Thoughts after one journey and before another
“Tell me,” she said, “why gringo women wear such ugly shoes.”
She said it in Spanish, her tongue forming the precise syllables that I envied and still failed to produce after years of practice.
Her name was Viviana, and she was my Spanish teacher. We were practicing my conversation skills in a thick-walked courtyard not far from the ruins that gave the town of Copan Ruinas, Honduras, its name.
The thick-walled building was roofed with red tile and boasted a profusion of bougainvillea and other flowers I didn’t know the names of.
As far as I was concerned, it was perfect.
“They’re more comfortable,” I said, “and there isn’t room to pack lots of shoes in a backpack.”
She looked at me as if I’d attempted to rationalize eating children in order to save on grocery costs.
“They’re ugly,” she said. “And these do not take up much space.”
She swung her leg out from under the small wooden table that held my notebooks and some grammar worksheets, curling her toes her shoe twirled away from her foot.
The shoe was nothing but some straps and a heel.
I grew up among ranchers and dairy farmers.
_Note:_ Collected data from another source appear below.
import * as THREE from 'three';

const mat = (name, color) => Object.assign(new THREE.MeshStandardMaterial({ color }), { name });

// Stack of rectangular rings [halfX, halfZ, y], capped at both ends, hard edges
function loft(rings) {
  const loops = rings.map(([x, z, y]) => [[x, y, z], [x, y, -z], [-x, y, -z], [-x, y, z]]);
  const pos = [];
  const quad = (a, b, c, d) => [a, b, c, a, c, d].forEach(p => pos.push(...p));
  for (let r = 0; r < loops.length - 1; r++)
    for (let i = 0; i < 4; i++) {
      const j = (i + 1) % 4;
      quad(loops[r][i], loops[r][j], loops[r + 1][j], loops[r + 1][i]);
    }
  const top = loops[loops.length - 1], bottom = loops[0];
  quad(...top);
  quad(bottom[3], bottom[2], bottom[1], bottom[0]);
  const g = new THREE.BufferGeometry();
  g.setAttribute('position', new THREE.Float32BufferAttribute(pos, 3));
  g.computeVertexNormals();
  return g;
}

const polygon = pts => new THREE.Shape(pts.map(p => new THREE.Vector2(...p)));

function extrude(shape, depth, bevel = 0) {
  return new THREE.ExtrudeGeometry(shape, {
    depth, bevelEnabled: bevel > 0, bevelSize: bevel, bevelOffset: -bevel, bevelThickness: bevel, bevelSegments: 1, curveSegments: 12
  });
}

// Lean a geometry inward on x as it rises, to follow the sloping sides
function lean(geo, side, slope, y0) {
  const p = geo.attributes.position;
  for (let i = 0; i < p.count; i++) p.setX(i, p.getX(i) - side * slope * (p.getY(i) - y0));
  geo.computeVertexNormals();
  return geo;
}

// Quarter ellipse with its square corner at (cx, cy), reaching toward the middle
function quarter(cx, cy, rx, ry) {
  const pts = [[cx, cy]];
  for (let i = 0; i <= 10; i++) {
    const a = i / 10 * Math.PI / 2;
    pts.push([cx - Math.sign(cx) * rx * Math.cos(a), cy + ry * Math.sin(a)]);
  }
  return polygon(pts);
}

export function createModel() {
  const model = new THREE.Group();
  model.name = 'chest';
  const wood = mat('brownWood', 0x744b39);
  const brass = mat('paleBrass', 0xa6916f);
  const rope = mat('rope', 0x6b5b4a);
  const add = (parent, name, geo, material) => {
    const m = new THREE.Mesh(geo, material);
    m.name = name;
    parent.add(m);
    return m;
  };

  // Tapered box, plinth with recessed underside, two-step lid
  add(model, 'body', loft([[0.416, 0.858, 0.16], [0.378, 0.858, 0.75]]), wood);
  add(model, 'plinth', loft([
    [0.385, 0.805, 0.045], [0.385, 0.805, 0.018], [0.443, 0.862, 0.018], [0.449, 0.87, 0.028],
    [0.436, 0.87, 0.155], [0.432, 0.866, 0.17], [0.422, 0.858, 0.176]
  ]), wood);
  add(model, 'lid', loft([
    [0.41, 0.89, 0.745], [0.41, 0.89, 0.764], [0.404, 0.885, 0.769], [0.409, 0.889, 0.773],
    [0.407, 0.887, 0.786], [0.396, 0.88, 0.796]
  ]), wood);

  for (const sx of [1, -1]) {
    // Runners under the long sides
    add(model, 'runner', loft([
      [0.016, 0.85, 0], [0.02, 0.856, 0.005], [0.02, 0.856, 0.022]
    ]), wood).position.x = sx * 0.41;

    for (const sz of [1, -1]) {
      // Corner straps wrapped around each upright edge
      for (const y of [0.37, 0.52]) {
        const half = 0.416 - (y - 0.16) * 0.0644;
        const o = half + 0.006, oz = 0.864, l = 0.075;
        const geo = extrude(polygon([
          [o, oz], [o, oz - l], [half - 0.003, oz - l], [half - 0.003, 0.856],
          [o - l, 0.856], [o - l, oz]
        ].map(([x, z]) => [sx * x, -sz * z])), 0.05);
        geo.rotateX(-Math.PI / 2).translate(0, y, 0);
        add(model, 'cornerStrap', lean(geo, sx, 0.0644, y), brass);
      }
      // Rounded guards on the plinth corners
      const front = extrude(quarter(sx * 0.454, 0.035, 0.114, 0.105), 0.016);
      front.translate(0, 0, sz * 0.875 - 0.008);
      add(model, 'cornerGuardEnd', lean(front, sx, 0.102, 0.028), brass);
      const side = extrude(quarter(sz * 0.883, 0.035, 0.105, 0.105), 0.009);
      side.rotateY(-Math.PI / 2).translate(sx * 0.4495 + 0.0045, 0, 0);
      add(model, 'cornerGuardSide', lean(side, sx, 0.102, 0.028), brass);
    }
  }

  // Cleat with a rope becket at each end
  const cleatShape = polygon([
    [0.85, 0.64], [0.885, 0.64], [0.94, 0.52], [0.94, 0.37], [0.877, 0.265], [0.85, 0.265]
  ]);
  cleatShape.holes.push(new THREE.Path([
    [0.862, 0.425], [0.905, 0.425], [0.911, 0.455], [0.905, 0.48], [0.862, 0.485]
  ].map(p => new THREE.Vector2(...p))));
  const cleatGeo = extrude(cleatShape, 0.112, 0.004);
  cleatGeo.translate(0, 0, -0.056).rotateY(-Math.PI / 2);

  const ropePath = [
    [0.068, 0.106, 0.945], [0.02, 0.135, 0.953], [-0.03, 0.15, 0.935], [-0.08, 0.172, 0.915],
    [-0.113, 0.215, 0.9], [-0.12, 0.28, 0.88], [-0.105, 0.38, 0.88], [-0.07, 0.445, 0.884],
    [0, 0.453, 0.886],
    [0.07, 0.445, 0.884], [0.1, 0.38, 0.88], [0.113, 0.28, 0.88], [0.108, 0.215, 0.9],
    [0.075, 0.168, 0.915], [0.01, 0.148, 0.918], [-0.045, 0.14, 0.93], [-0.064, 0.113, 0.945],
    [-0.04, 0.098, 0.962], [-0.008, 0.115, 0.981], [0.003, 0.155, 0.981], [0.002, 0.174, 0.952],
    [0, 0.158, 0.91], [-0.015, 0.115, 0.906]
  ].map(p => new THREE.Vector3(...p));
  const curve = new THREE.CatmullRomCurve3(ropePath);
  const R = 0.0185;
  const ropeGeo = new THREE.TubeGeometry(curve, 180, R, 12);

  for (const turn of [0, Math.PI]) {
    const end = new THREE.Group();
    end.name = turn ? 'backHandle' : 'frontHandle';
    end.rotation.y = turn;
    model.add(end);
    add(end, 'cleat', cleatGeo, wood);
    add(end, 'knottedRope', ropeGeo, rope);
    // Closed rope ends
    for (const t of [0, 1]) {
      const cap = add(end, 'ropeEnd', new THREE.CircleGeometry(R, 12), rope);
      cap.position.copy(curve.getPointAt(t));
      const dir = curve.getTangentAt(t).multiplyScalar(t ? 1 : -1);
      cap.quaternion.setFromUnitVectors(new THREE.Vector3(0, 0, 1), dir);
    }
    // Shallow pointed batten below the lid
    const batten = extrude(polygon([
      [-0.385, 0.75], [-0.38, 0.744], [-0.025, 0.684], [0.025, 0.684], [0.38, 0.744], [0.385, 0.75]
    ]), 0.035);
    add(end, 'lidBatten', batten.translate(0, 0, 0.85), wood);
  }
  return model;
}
Men and women alike wore button-up shirts tucked into jeans belted with buckles won at rodeos, hats that kept the sun and rain out of their eyes, and cowboy boots.
Cowboy boots have heels, sure, but not like these.
I’m not sure where the line is, if it even exists, between high heels and stilettos, but I wondered which side of the line the shoe dangling at the end of Viviana’s incredibly shapely leg was.
She moved her foot back under the table.
“Those aren’t shoes,” I said. “They’re sandals.”
She made a face and waved away the distinction.
“Wait. Show me again.”
She moved her foot out from under the table once more.
“You can’t call those shoes. They have no sides.”
I didn’t care about distinctions among types of footwear. I just wanted to look at her leg again. She knew it.
“It doesn’t matter,” she said, curling her toes one more time. “I walk all over town. I walk down this street from the bus stop.” She nodded to the steep, cobblestone street outside the gate to the language academy. “Even when it rains.”
It occurred to me that walking the hilly streets of Copan daily probably explained the wonderful musculature of her calf.
My mind bogged down attempting to come up with a way to say something in Spanish about her legs that was flirty without being crude.
The look on her face told me she’d caught my train of thought. She smiled and leaned forward.
It wasn’t the first time our conversational practice had veered into flirting during my lessons.
She was young for a teacher and I was older than most backpackers, so we were about the same age. Over the course of my first week at the language academy, we’d established this, along with the fact that we were both divorced.
I should have asked her out. Right then.
But I didn’t.
Not out of any high-browed reason, but because I lacked the confidence.
I let the moment slip by, we talked of other things, and her legs stayed under the table for the rest of the lesson, which would be my last at the language academy, due to an unplanned departure to hike the tallest mountain in Honduras with some French Canadians.
I wouldn’t call it a regret — I’ve got bigger fish to fry in that pan — but if I had that trip to do over again, I’d ask her if she wanted to get dinner with me.
Or, maybe just to get an ice cream and a walk in the town square, which was what couples of all ages did most nights in that cute little town.
In fact, I sat on a bench in the square and watched couples of all ages do exactly that after eating dinner alone and before going back to my room at the hostel.
Not that I think it would have changed either of our lives in any way, but because it would have been a good time, some laughs, and a pleasant memory, at the least.
It’s been 10 years and another divorce since that trip.
I’m selling my stuff and packing for a longer trip, one I hope I can stretch into a permanent vacation.
So I’ve been thinking about lessons learned and intentions.
And if I’ve learned anything in the last ten years — and especially the last one — it’s the importance of not letting any spark of connection go by.
Which is why I’m starting this next trip with a stop at a friend’s house.